With federated learning, you can train a single machine learning model collaboratively and securely using data from multiple remote parties — all without the need to share or centralize the training data. Learn how to use federated learning on IBM Cloud Pak for Data to train a machine learning model. In this session, you’ll use Watson Studio to create a remote training system and start the federated learning aggregator. Additionally, you’ll download the Python scripts used to connect the remote training parties and install the Watson Machine Learning Python client, use a local data set on each of the remote training parties to start the federated learning training job, monitor the progress and accuracy of the federated learning model, and deploy the trained model.
Track 5: Growing Trees Together Privately: An Introduction to Gradient Boosted Decision Tree Models for Federated Learning
Federated Learning is a method for training machine learning algorithms without directly sharing raw data distributions across different parties. However, many of the recently proposed methods for FL have focused strictly on linear models, neural networks, and kernel-based approaches. This talk introduces the implementation of a novel Gradient Boosted Decision Tree algorithm for federated learning. It specifically highlights some of the key advantages that tree-based models offer within a FL setting and demonstrates how they complement some of the desirable functions that FL aims to provide built-in.
Data fabric and DataOps
Track 3: Data Fabric and why you should care
Analytic teams need data, lots of data, but simply putting raw data into the cloud or data lake or opening data stores for broader access doesn’t create meaningful insights. In fact, this is not only leading to poor business decisions, but it also increases the risk for inadvertent data exposure. The situation is getting even more challenging due to exponential data growth and its distribution across hybrid or multicloud environments. In this session, learn how a data fabric-based architecture will enable you to dynamically connect, integrate, protect, and automate your data management processes, and with that significantly reduce the time to deliver trusted data to the business.
Track 3: DataOps for Data Science and MLOps
The conventional wisdom for data science is that more data is better. However, this is not always true. In many cases, a smaller, but clean, data set can result in better model performance than a large, noisy data set. But, how can you get to a clean data set given the inherent variability in human behavior that produces most data sets? That’s where DataOps comes in. DataOps is an emerging, proactive approach to data management that focuses on orchestrating people, processes, and technology to quickly deliver high-quality data to data consumers. This talk explains what DataOps is in more detail, and how it can integrate with MLOps to help data scientists produce and manage better models, no matter the size of your data set.
Track 5: Data Lakes & Data Privacy
Data lakes have been planned by many companies during the last years, but could not always be implemented successfully.
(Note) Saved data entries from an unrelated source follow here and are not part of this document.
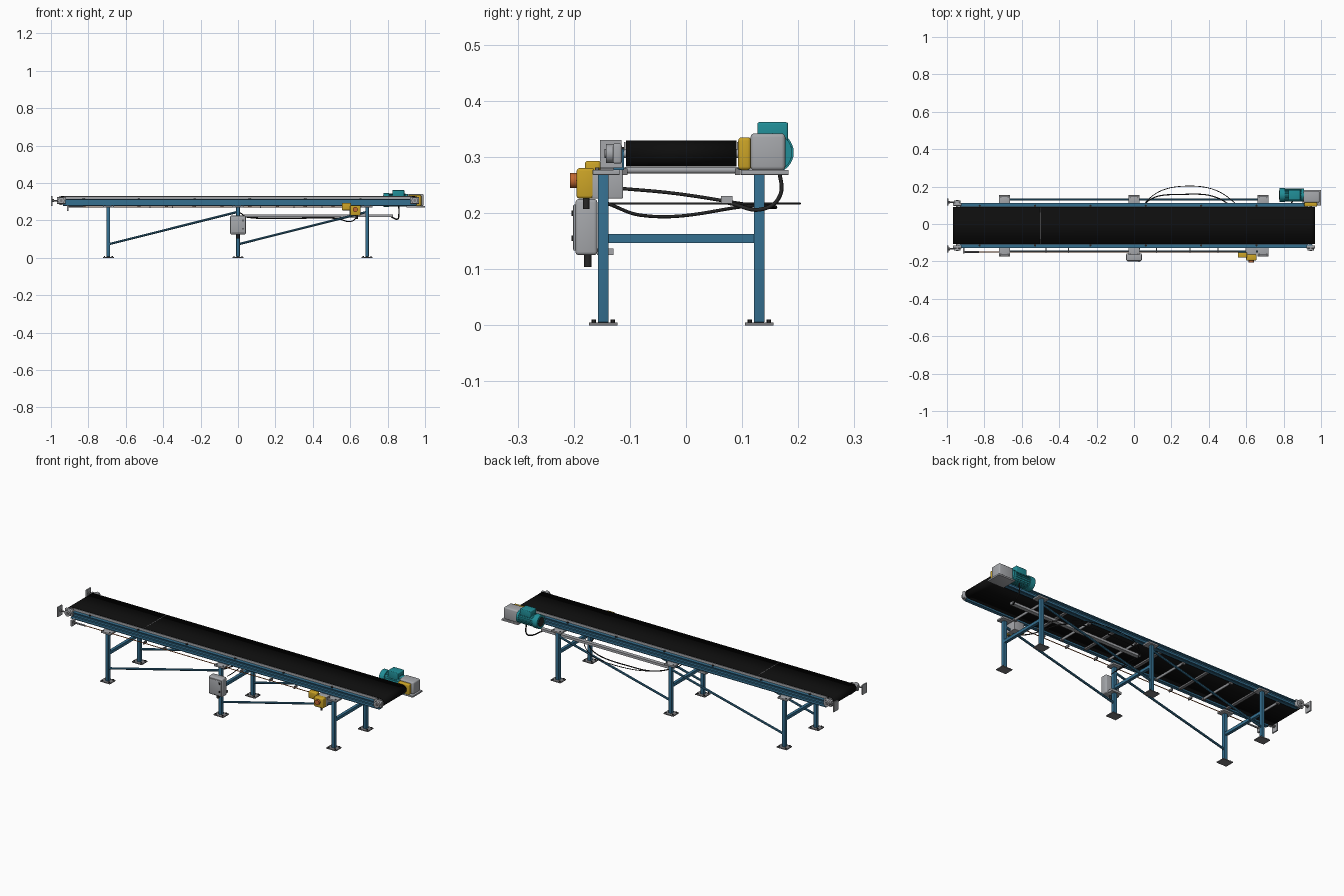
import bpy, bmesh, math
from mathutils import Vector

if "Cube" in bpy.data.objects:
    bpy.data.objects.remove(bpy.data.objects["Cube"])

def material(name, r, g, b):
    m = bpy.data.materials.new(name)
    m.diffuse_color = (r, g, b, 1)
    m.use_nodes = True
    m.node_tree.nodes["Principled BSDF"].inputs["Base Color"].default_value = m.diffuse_color
    return m

BLUE = material("frame blue", 0.035, 0.16, 0.28)
TEAL = material("motor teal", 0.015, 0.27, 0.31)
YELLOW = material("safety yellow", 0.6, 0.37, 0.02)
GREY = material("light grey", 0.38, 0.39, 0.41)
STEEL = material("steel grey", 0.2, 0.2, 0.21)
BLACK = material("belt black", 0.004, 0.004, 0.004)
DARK = material("dark rubber", 0.02, 0.02, 0.02)
ORANGE = material("cord orange", 0.55, 0.14, 0.03)
CY = -0.0085          # centre line of the belt
PZ = 0.306            # pulley height
PX = 0.945            # pulley distance from the middle

def finish(name, bm, mat):
    me = bpy.data.meshes.new(name)
    bm.to_mesh(me)
    bm.free()
    me.materials.append(mat)
    ob = bpy.data.objects.new(name, me)
    bpy.context.collection.objects.link(ob)
    return ob

def box(name, x, y, z, mat, bevel=0):
    bm = bmesh.new()
    bmesh.ops.create_cube(bm, size=1)
    for v in bm.verts:
        v.co = [a[0] if c < 0 else a[1] for c, a in zip(v.co, (sorted(x), sorted(y), sorted(z)))]
    if bevel:
        bmesh.ops.bevel(bm, geom=bm.edges[:], offset=bevel, segments=3, profile=0.5, affect='EDGES')
    return finish(name, bm, mat)

def bar(name, p, q, r, mat, sides=24, twist=0):
    """Round (or square, sides=4) bar from p to q."""
    p, q = Vector(p), Vector(q)
    bm = bmesh.new()
    bmesh.ops.create_cone(bm, cap_ends=True, segments=sides, radius1=r, radius2=r, depth=(q - p).length)
    for v in bm.verts:
        v.co.rotate(Vector((0, 0, 1)).rotation_difference(Vector((0, 0, 1))))
    rot = (q - p).to_track_quat('Z', 'Y').to_matrix().to_4x4()
    rot.translation = (p + q) / 2
    bmesh.ops.transform(bm, matrix=rot, verts=bm.verts)
    return finish(name, bm, mat)

def cable(name, pts, r, mat):
    cu = bpy.data.curves.new(name, 'CURVE')
    cu.dimensions = '3D'
    cu.bevel_depth, cu.bevel_resolution, cu.resolution_u = r, 2, 12
    sp = cu.splines.new('BEZIER')
    sp.bezier_points.add(len(pts) - 1)
    for bp, co in zip(sp.bezier_points, pts):
        bp.co = co
        bp.handle_left_type = bp.handle_right_type = 'AUTO'
    cu.materials.append(mat)
    ob = bpy.data.objects.new(name, cu)
    bpy.context.collection.objects.link(ob)

# Belt: a closed loop around both pulleys
loop = []
for side, start in ((1, -90), (-1, 90)):
    for i in range(17):
        a = math.radians(start + i * 180 / 16)
        loop.append((side * PX + 0.023 * math.cos(a), PZ + 0.023 * math.sin(a)))
bm = bmesh.new()
rows = [[bm.verts.new((x, CY + s * 0.0985, z)) for x, z in loop] for s in (-1, 1)]
for i in range(len(loop)):
    j = (i + 1) % len(loop)
    bm.faces.new((rows[0][i], rows[1][i], rows[1][j], rows[0][j]))
belt = finish("belt", bm, BLACK)
sol = belt.modifiers.new("thickness", 'SOLIDIFY')
sol.thickness = 0.003
sol.offset = -1
box("belt_seam", (-0.502, -0.499), (CY - 0.098, CY + 0.098), (0.3285, 0.3295), STEEL)

# Pulleys and shafts
for x, n in ((-PX, "tail"), (PX, "drive")):
    bar(n + "_pulley", (x, CY - 0.096, PZ), (x, CY + 0.096, PZ), 0.02, STEEL, 32)
    bar(n + "_shaft", (x, CY - 0.125, PZ), (x, CY + 0.125, PZ), 0.008, GREY)

for s, n in ((-1, "front"), (1, "rear")):
    def Y(a, b):
        return (CY + s * a, CY + s * b)
    # Side rail: channel open to the outside, with a wear strip
    box(n + "_rail_web", (-0.935, 0.955), Y(0.102, 0.106), (0.277, 0.314), BLUE)
    box(n + "_rail_top_flange", (-0.935, 0.955), Y(0.102, 0.121), (0.310, 0.314), BLUE)
    box(n + "_rail_bottom_flange", (-0.935, 0.955), Y(0.102, 0.121), (0.277, 0.281), BLUE)
    box(n + "_rail_rib", (-0.935, 0.955), Y(0.106, 0.112), (0.290, 0.301), BLUE)
    box(n + "_wear_strip", (-0.93, 0.93), Y(0.099, 0.102), (0.300, 0.327), GREY)
    # Bearings
    for x, e in ((-PX, "tail"), (PX, "drive")):
        bar(n + "_" + e + "_bearing", (x, CY + s * 0.112, PZ), (x, CY + s * 0.134, PZ), 0.017, GREY, 32)
        box(n + "_" + e + "_bearing_flange", (x - 0.024, x + 0.024), Y(0.106, 0.122), (0.288, 0.324), GREY, 0.004)
        bar(n + "_" + e + "_shaft_cap", (x, CY + s * 0.134, PZ), (x, CY + s * 0.137, PZ), 0.008, STEEL)
    # Belt tensioner
    box(n + "_takeup_plate", (-1.0, -0.993), Y(0.1065, 0.1445), (0.277, 0.33), GREY)
    bar(n + "_takeup_screw", (-0.998, CY + s * 0.125, PZ), (-0.955, CY + s * 0.125, PZ), 0.004, STEEL, 12)
    bar(n + "_takeup_nut", (-0.993, CY + s * 0.125, PZ), (-0.985, CY + s * 0.125, PZ), 0.008, STEEL, 6)
    # Legs with feet and head plates
    ly = CY + s * 0.139
    for i, x in enumerate((-0.693, 0.0, 0.69)):
        tag = f"{n}_leg_{i + 1}"
        box(tag, (x - 0.0095, x + 0.0095), (ly - 0.0095, ly + 0.0095), (0.005, 0.27), BLUE, 0.0015)
        box(tag + "_foot", (x - 0.03, x + 0.03), (ly - 0.025, ly + 0.025), (0, 0.005), STEEL)
        for dx in (-0.021, 0.021):
            for dy in (-0.017, 0.017):
                bar(tag + "_anchor_bolt", (x + dx, ly + dy, 0.004), (x + dx, ly + dy, 0.010), 0.004, DARK, 6)
        box(tag + "_head_plate", (x - 0.03, x + 0.03), Y(0.110, 0.158), (0.268, 0.277), GREY, 0.001)
        for dx in (-0.02, 0.02):
            bar(tag + "_head_bolt", (x + dx, CY + s * 0.15, 0.276), (x + dx, CY + s * 0.15, 0.281), 0.004, STEEL, 6)
    # Diagonal braces
    for x in (-0.693, 0.0):
        bar(n + "_brace", (x, ly, 0.072), (x + 0.69, ly, 0.245), 0.006, BLUE, 8)
    # Rail bolts
    for k in range(6):
        x = -0.825 + 0.296 * k
        box(n + "_idler_bracket", (x - 0.009, x + 0.009), Y(0.096, 0.106), (0.268, 0.279), STEEL)
        bar(n + "_rail_bolt", (x, CY + s * 0.106, 0.313), (x, CY + s * 0.106, 0.318), 0.006, DARK, 8)

# Leg cross bars
for x in (-0.693, 0.0, 0.69):
    box("leg_crossbar", (x - 0.008, x + 0.008), (CY - 0.131, CY + 0.131), (0.147, 0.163), BLUE)
# Return rollers and rail cross members
for k in range(6):
    x = -0.825 + 0.296 * k
    bar("return_roller", (x, CY - 0.1, 0.2765), (x, CY + 0.1, 0.2765), 0.006, GREY, 16)
    if k < 5:
        box("rail_crossmember", (x + 0.14, x + 0.156), (CY - 0.104, CY + 0.104), (0.273, 0.281), STEEL)

# Drive: gearbox, motor, terminal box
box("motor_base_plate", (0.90, 1.0), (0.098, 0.183), (0.268, 0.277), GREY, 0.001)
box("coupling_guard", (0.91, 0.98), (0.093, 0.116), (0.277, 0.335), YELLOW, 0.006)
box("gearbox", (0.905, 0.992), (0.115, 0.177), (0.276, 0.342), GREY, 0.007)
bar("motor_flange", (0.895, 0.155, 0.308), (0.908, 0.155, 0.308), 0.034, TEAL, 32)
bar("motor_body", (0.80, 0.155, 0.308), (0.90, 0.155, 0.308), 0.031, TEAL, 32)
bar("motor_fan_cover", (0.778, 0.155, 0.308), (0.808, 0.155, 0.308), 0.037, TEAL, 32)
bar("motor_fan_grille", (0.776, 0.155, 0.308), (0.779, 0.155, 0.308), 0.025, DARK, 24)
for k in range(20):
    a = k * math.tau / 20
    c, d = math.cos(a), math.sin(a)
    bar("motor_fin", (0.808, 0.155 + 0.032 * c, 0.308 + 0.032 * d),
        (0.895, 0.155 + 0.032 * c, 0.308 + 0.032 * d), 0.0025, TEAL, 6)
box("terminal_box", (0.825, 0.89), (0.127, 0.182), (0.322, 0.362), TEAL, 0.004)

# Control box on the middle front leg
box("control_box", (-0.042, 0.042), (-0.197, -0.158), (0.125, 0.225), GREY, 0.006)
box("control_box_door", (-0.036, 0.036), (-0.201, -0.195), (0.133, 0.215), GREY, 0.002)
for z in (0.15, 0.195):
    box("control_box_latch", (0.024, 0.030), (-0.204, -0.2), (z, z + 0.01), DARK)
box("control_box_bracket", (-0.03, 0.03), (-0.159, -0.129), (0.125, 0.137), GREY)
bar("cable_gland", (0, -0.175, 0.104), (0, -0.175, 0.127), 0.007, DARK, 12)

# Emergency pull cord
box("cord_switch_bracket", (0.595, 0.655), (-0.168, -0.112), (0.226, 0.277), GREY, 0.002)
box("cord_switch_body", (0.60, 0.655), (-0.195, -0.163), (0.226, 0.28), YELLOW, 0.005)
box("cord_switch_head", (0.555, 0.605), (-0.18, -0.152), (0.254, 0.293), YELLOW, 0.005)
bar("stop_button", (0.627, -0.194, 0.258), (0.627, -0.207, 0.258), 0.0135, ORANGE)
bar("switch_gland", (0.635, -0.178, 0.207), (0.635, -0.178, 0.228), 0.006, DARK, 12)
bar("pull_cord", (-0.9, -0.150, 0.272), (0.56, -0.150, 0.272), 0.0022, ORANGE, 8)
bar("cord_spring", (-0.905, -0.150, 0.272), (-0.83, -0.150, 0.272), 0.0045, STEEL, 12)
box("cord_anchor", (-0.915, -0.905), (-0.158, -0.125), (0.25, 0.281), GREY)
for x in (-0.47, -0.35, 0.12, 0.3, 0.45):
    box("cord_eyelet", (x - 0.003, x + 0.003), (-0.154, -0.128), (0.266, 0.279), STEEL)

# Cable duct and cables
box("cable_duct", (0.03, 0.83), (0.062, 0.083), (0.217, 0.23), GREY)
cable("motor_cable", [(0.86, 0.166, 0.28), (0.86, 0.167, 0.23), (0.855, 0.14, 0.208), (0.82, 0.075, 0.218)], 0.0035, DARK)
cable("stop_cable", [(0.03, -0.135, 0.217), (0.05, 0.1, 0.217), (0.3, 0.203, 0.217), (0.55, 0.1, 0.217),
                     (0.63, -0.135, 0.217)], 0.002, DARK)
cable("switch_cable", [(0, -0.13, 0.245), (0.02, -0.02, 0.235), (0.06, 0.11, 0.215), (0.25, 0.158, 0.21),
                       (0.5, 0.11, 0.212), (0.61, -0.08, 0.196), (0.635, -0.14, 0.217)], 0.003, DARK)

# Smooth round surfaces, keep edges sharp
for ob in bpy.context.collection.objects:
    ob.select_set(ob.type == 'MESH')
bpy.context.view_layer.objects.active = belt
bpy.ops.object.shade_smooth_by_angle(angle=math.radians(35))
One key struggle is the missing governance. Data privacy is a key topic for businesses to achieve the balance between legal guidelines, customer satisfaction, and analytical possibilities. During this session, you gain insights on processes and methods around implementing a heterogeneous data lake with integrated data privacy.